It would be best to have a chair with built-in lumbar support (preferably adjustable) so that you are not slumped forward in the chair. Sitting up straight with support for the back (especially the lower back) is essential to decrease neck and low back pain.
3. Computer Monitor at the Right Angle
Whether you use a desktop computer or laptop, you should be looking downward from 0-20 degrees from a horizontal line of sight. You should also not have to turn your head to one side or the other to see the screen, and you should not have to crane your neck up or look down to read the screen.
4. Using a Lumbar Support/Roll
Maintaining lumbar curvature and support is vital in maintaining good posture when seated. A lumbar support, or a rolled cushioning of some sort, can help preserve the iordotic curvature (the inward curve of the lumbar spine while seated.
5. Maintaining an “Off-loading” Position
When seated, we often slouch backward, which places a lot more weight on the spine’s posterior aspects. Instead, sit with more weight forward on your thighs (“off-loading”) and less weight on your ischial tuberosities – the curved bone that makes up the bottom of your pelvis. Off-loading can help reduce the stress placed on your low back.
6. Occasional Movement
The longer you sit still, the weaker your muscles become, and the more stress your spine has to support. Make this your daily rule: Set a reminder on your phone every 30 to 60 minutes, and then take 5 to 10 minutes to stretch or do a brief walk.
7. Try Using a Sit/Stand Desk
To help avoid sitting for a prolonged time, many people find satisfaction by breaking the day into phases of sitting and standing.
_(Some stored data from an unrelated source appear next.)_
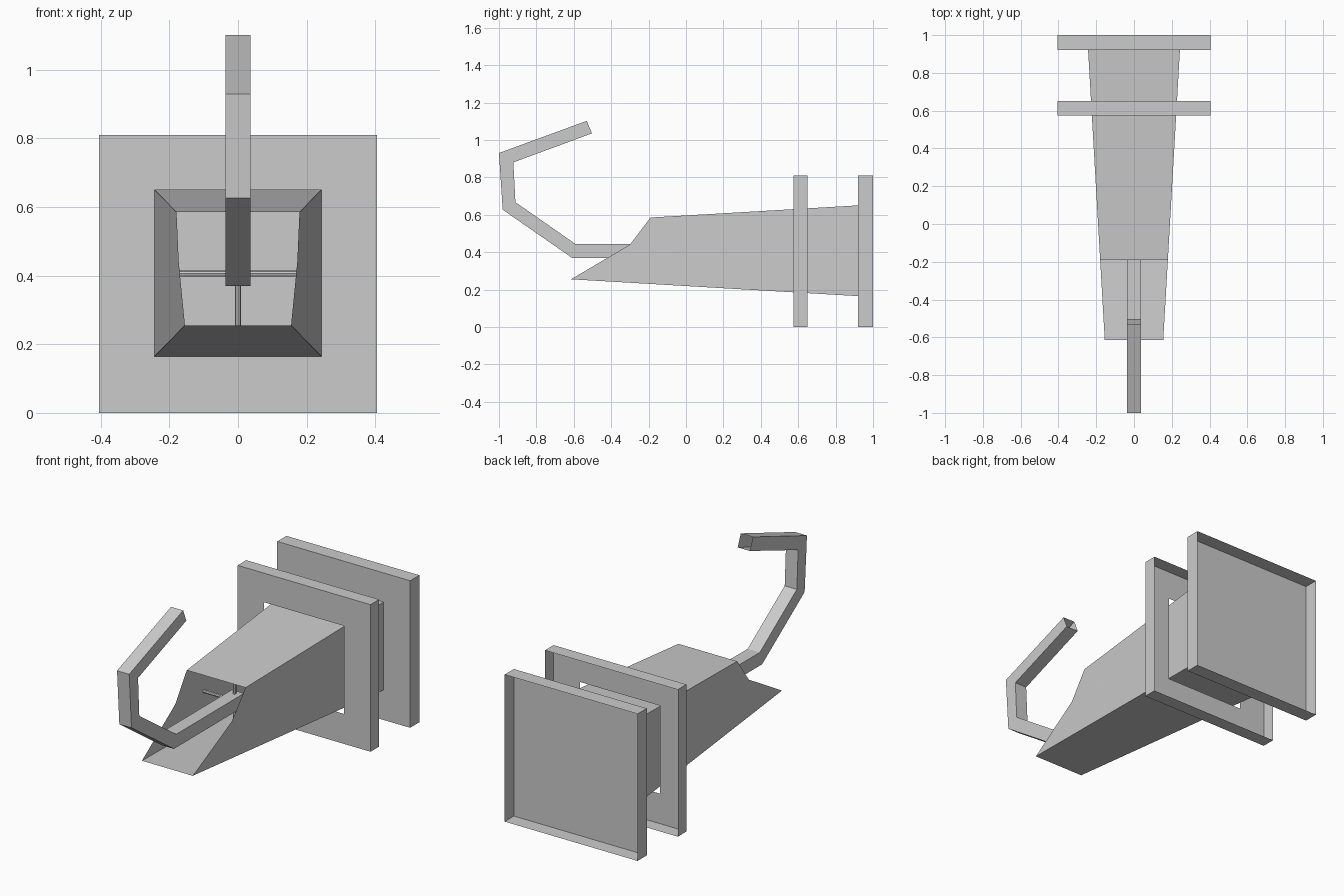
import bpy
import bmesh
from mathutils import Vector

if "Cube" in bpy.data.objects:
    bpy.data.objects.remove(bpy.data.objects["Cube"], do_unlink=True)

grey = bpy.data.materials.new("plain grey")
grey.use_nodes = True
grey.diffuse_color = (0.6, 0.6, 0.6, 1)
grey.node_tree.nodes["Principled BSDF"].inputs["Base Color"].default_value = (0.6, 0.6, 0.6, 1)

# Square outline shared by the spout base and the trim plate hole
BASE = (0.243, 0.165, 0.65)


def finish(name, bm):
    mesh = bpy.data.meshes.new(name)
    bm.to_mesh(mesh)
    bm.free()
    mesh.materials.append(grey)
    obj = bpy.data.objects.new(name, mesh)
    bpy.context.collection.objects.link(obj)
    return obj


def rectangle(bm, half, low, high, y):
    """Ring of four vertices, in order seen from the front."""
    corners = ((-half, low), (half, low), (half, high), (-half, high))
    return [bm.verts.new((x, y, z)) for x, z in corners]


def bridge(bm, ring_a, ring_b):
    for i in range(len(ring_a)):
        j = (i + 1) % len(ring_a)
        bm.faces.new((ring_a[j], ring_a[i], ring_b[i], ring_b[j]))


def plate(name, front, back, hole=None):
    """Sheet with a folded rim, open behind, optionally with a square hole."""
    bm = bmesh.new()
    outer = rectangle(bm, 0.405, 0, 0.81, front)
    bridge(bm, outer, rectangle(bm, 0.405, 0, 0.81, back))
    if hole:
        bridge(bm, rectangle(bm, *hole, front), outer)
    else:
        bm.faces.new(outer)
    bmesh.ops.recalc_face_normals(bm, faces=bm.faces)
    # Front sheet faces forward
    sheet = [f for f in bm.faces if abs(f.normal.y) > 0.9]
    if sheet[0].normal.y > 0:
        bmesh.ops.reverse_faces(bm, faces=bm.faces)
    return finish(name, bm)


plate("wall_plate", 0.92, 1.0)
plate("trim_plate", 0.575, 0.65, BASE)


# Tapered open spout with a slanted mouth
def half_width(y):
    return 0.243 + (y - 0.92) * 0.0575


profile = [(-0.615, 0.255), (0.92, BASE[1]), (0.92, BASE[2]), (-0.19, 0.585), (-0.3, 0.44)]
bm = bmesh.new()
sides = [[bm.verts.new((s * half_width(y), y, z)) for y, z in profile] for s in (-1, 1)]
left, right = sides[1], sides[0]
bm.faces.new(left)
bm.faces.new(right[::-1])
bm.faces.new((right[0], right[1], left[1], left[0]))
bm.faces.new((right[2], right[3], left[3], left[2]))
finish("spout", bm)

# Bent square lever, an open tube swept along its side outline
outer = [(0.0, 0.37), (-0.61, 0.37), (-0.98, 0.627), (-1.0, 0.93), (-0.53, 1.102)]
inner = [(0.0, 0.443), (-0.59, 0.443), (-0.912, 0.667), (-0.923, 0.88), (-0.503, 1.035)]
bm = bmesh.new()
rings = []
for (yo, zo), (yi, zi) in zip(outer, inner):
    rings.append([bm.verts.new(p) for p in
                  ((-0.037, yo, zo), (0.037, yo, zo), (0.037, yi, zi), (-0.037, yi, zi))])
for a, b in zip(rings, rings[1:]):
    bridge(bm, a, b)
bmesh.ops.recalc_face_normals(bm, faces=bm.faces)
if min(bm.faces, key=lambda f: f.calc_center_median().z).normal.z > 0:
    bmesh.ops.reverse_faces(bm, faces=bm.faces)
finish("lever", bm)


# Thin crossed pins that hold the lever inside the spout
def pin(name, start, end):
    a, b = Vector(start), Vector(end)
    bpy.ops.mesh.primitive_cylinder_add(vertices=8, radius=0.009, depth=(b - a).length,
                                        location=(a + b) / 2)
    obj = bpy.context.object
    obj.name = name
    obj.rotation_euler = (b - a).to_track_quat("Z", "Y").to_euler()
    obj.data.materials.append(grey)


PIN_Y = -0.03
w = half_width(PIN_Y)
pin("cross_pin", (-w, PIN_Y, 0.406), (w, PIN_Y, 0.406))
pin("upright_pin", (0, PIN_Y, 0.222), (0, PIN_Y, 0.592))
A “sit-to-stand desk” – one that can telescope up and down to different heights – allows employees to convert their desk setup to a standing or sitting position as needed.
A word of caution from your doctor of chiropractic: Standing at your desk does allow more movement throughout the day, but such a change might lead you to choose a more supportive pair of shoes than before.
A research article titled New Studies Support Inclusion of Chiropractic in Collaborative Care details that doctors of chiropractic “are specifically trained to diagnose, evaluate and provide non-pharmaceutical care and rehabilitation to individuals suffering from acute, subacute and chronic low back and neck pain, headaches, neuro-musculoskeletal, and other related conditions.”
Your doctor of chiropractic is always willing to talk to you about the specifics of your workstation and whether or not a change in your work environment can be beneficial. The chiropractic profession is devoted to whole-body health over one’s lifetime. After a thorough physical assessment, recommended chiropractic treatments can involve
Cleveland University-Kansas City (CUKC), founded in 1922, is a private, nonprofit, chiropractic and health sciences university in Overland Park, Kansas. The CUKC on-campus Chiropractic Health Center is open to the public and treats patients from Kansas City’s 15-county metro area. Our goal is to provide care and solutions for a better, more productive life for our patients.